Solid T&G Floor Direct Nail to Sleepers:

This set-up involves laying sleepers over the subfloor and radiant tubes between the sleepers. A vapor barrier is installed over the sleepers and wood flooring is nailed directly to the sleepers. Some individuals also choose to put a gypsum or concrete mix around the radiant tubing, which provides fire resistance and sound dampening.

Single or Double Layer of Plywood on Sleepers:

Similar to the approach above, except a layer of plywood (or even 2 layers) is applied over the sleepers. The wood flooring is then nailed to the plywood.

Thursday, January 8, 2009

Domestic Hardwoods and Softwoods

Whether you are planning to install a hardwood floor, replace the siding on your home, or begin your first craft project, at Wightman Specialty Woods our goal is to be a resource to help you select the best possible wood materials for the job.
Some of the most popular wood species come from right in our backyards here in the northeastern United States! Below we offer you some general information and best uses for these domestic hardwoods and softwoods.
Domestic Hardwoods

Red Oak

With its attractive open grain pattern and light brown/red hue, Red Oak has long been one of the most popular northeastern hardwoods. Known for its hardness and durability, Red Oak stains and finishes well and is a classic choice for flooring, furniture, cabinetry, and interior finishes including wainscot, mouldings and paneling.

Hard Maple

Hard Maple is the 'hardest' of the northeastern hardwoods (as measured by the Janka hardness test). With its closed, straight grain pattern, it is slightly more difficult to machine than other northeastern hardwoods. Maple is not very porous and does not accept stains well, however, it finishes quite nicely with polyurethanes. Hard Maple has excellent shock resistance making it the wood of choice for gymnasium floors. Hard Maple is also ideal for furniture, cabinets, and tabletops.

Cherry (American)

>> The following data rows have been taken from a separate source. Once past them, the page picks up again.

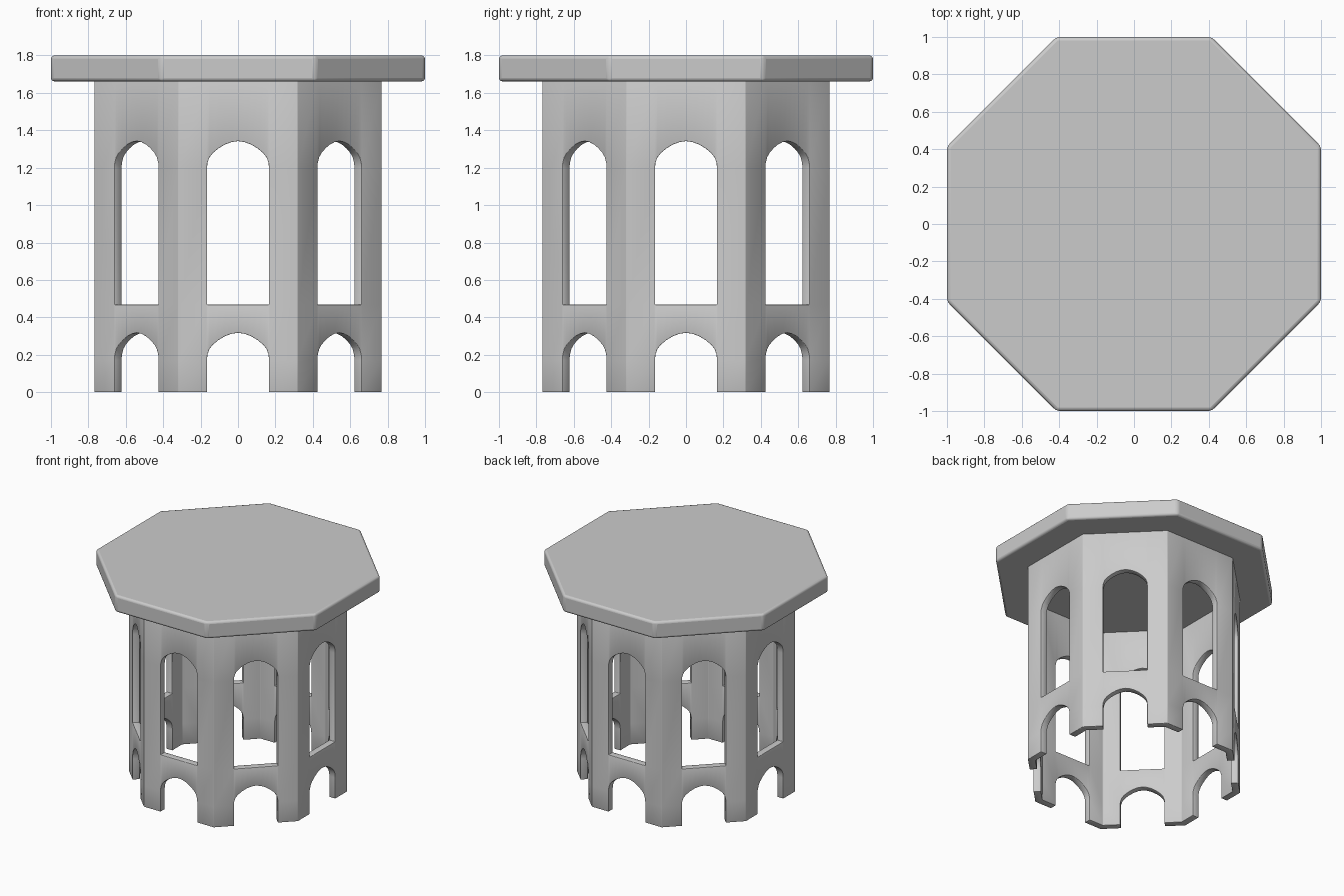
import bpy, bmesh, math
from mathutils import Matrix

if "Cube" in bpy.data.objects:
    bpy.data.objects.remove(bpy.data.objects["Cube"])

A, THICK, TOP = 0.768, 0.055, 1.67          # wall apothem, wall thickness, wall top
HALF = A * math.tan(math.pi / 8)            # half width of one wall panel
SILL, LOW_SPRING, WIN_SPRING = 0.468, 0.17, 1.195
# Half arch outline: x from the middle, height above the spring line
ARCH = [(0.166, 0), (0.163, 0.032), (0.153, 0.06), (0.135, 0.083), (0.105, 0.108),
        (0.07, 0.129), (0.035, 0.142), (0, 0.147)]


def finish(name, bm, width, segments, solid=0):
    me = bpy.data.meshes.new(name)
    bm.to_mesh(me)
    bm.free()
    ob = bpy.data.objects.new(name, me)
    bpy.context.collection.objects.link(ob)
    if solid:
        s = ob.modifiers.new("wall", 'SOLIDIFY')
        s.thickness, s.offset, s.use_even_offset = solid, -1, True
    b = ob.modifiers.new("soft_edges", 'BEVEL')
    b.width, b.segments = width, segments
    b.limit_method, b.angle_limit = 'ANGLE', math.radians(35)
    bpy.ops.object.select_all(action='DESELECT')
    ob.select_set(True)
    bpy.context.view_layer.objects.active = ob
    bpy.ops.object.shade_smooth_by_angle(angle=math.radians(35))
    return ob


# Arcaded octagonal base: one panel repeated around eight sides
bm = bmesh.new()


def panel(rot):
    def quad(x0, x1, a0, a1, b1, b0):
        pts = [(x0, a0), (x1, a1), (x1, b1), (x0, b0)]
        bm.faces.new([bm.verts.new(rot @ Matrix.Translation((x, -A, z)).translation)
                      for x, z in pts])

    # Pillars beside the openings
    levels = [0, LOW_SPRING, SILL, WIN_SPRING, TOP]
    w = ARCH[0][0]
    for z0, z1 in zip(levels, levels[1:]):
        quad(-HALF, -w, z0, z0, z1, z1)
        quad(w, HALF, z0, z0, z1, z1)
    # Rail over the foot arch, and the wall over the window
    pts = [(-x, h) for x, h in ARCH] + ARCH[-2::-1]
    for (x0, h0), (x1, h1) in zip(pts, pts[1:]):
        quad(x0, x1, LOW_SPRING + h0, LOW_SPRING + h1, SILL, SILL)
        quad(x0, x1, WIN_SPRING + h0, WIN_SPRING + h1, TOP, TOP)


for i in range(8):
    panel(Matrix.Rotation(i * math.pi / 4, 4, 'Z'))
bmesh.ops.remove_doubles(bm, verts=bm.verts, dist=0.0005)
finish("arcaded_base", bm, 0.008, 2, THICK)

# Octagonal table top
bm = bmesh.new()
R = 1 / math.cos(math.pi / 8)
bmesh.ops.create_cone(bm, cap_ends=True, segments=8, radius1=R, radius2=R, depth=0.138,
                      matrix=Matrix.Translation((0, 0, 1.731))
                      @ Matrix.Rotation(math.pi / 8, 4, 'Z'))
# create_cone may start on a flat or a corner: turn so that flats face the axes
if abs(max(v.co.x for v in bm.verts) - 1) > 0.01:
    bmesh.ops.rotate(bm, verts=bm.verts, matrix=Matrix.Rotation(math.pi / 8, 3, 'Z'))
finish("table_top", bm, 0.018, 3)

Not to be confused with Brazilian Cherry, which has a much higher hardness level, American Cherry is one of the softer northeastern hardwood species. Cherry has a rich reddish color that will darken over time and with exposure to sunlight. Cherry "sapwood" (which comes from the exterior portion of the tree) is creamy white in color. Cherry machines easily and finishes beautifully making it ideal for furniture, cabinetry, mouldings, flooring, turning, carving, and musical instruments.


Though considered a hardwood, Basswood is quite a light, soft wood. This softness along with its uniform texture and indistinct grain pattern make it the premier wood for carving. Basswood is also ideal for painted mouldings, as it machines well, is easy to work with hand tools, and readily accepts paint.

White Ash

With a similar open grain pattern to Red Oak, the coloring of White Ash has more variation, ranging from light white to streaks of grey and light brown. Ash machines well, is good in nailing, screwing and gluing and accepts stains very well. White Ash has a relatively high hardness level, which makes it ideal for furniture, flooring, and the wood specie of choice for baseball bats.

Domestic Softwoods

Eastern White Pine

A popular softwood in the northeast, Eastern white pine may be used in a wide variety of projects from simple shelving to intricate furniture pieces. Pine is easily workable with power and hand tools, and though it does not stain well (will be blotchy), Pine accepts paints very well. Eastern white pine often contains knots, which are appealing to those hoping to achieve a "rustic" look.


Though this softwood specie is indigenous to the southeastern United States, its weather resistant properties make it a natural fit for outdoor applications here in the northeast. Natural oils within Cypress make it resistant to decay, insect attack and seasonal climate changes. Cypress is easily workable and readily accepts finishes. Though it is an ideal solution for outdoor decks, pergolas and stairways, it can be equally beautiful indoors as flooring, wall and ceiling coverings.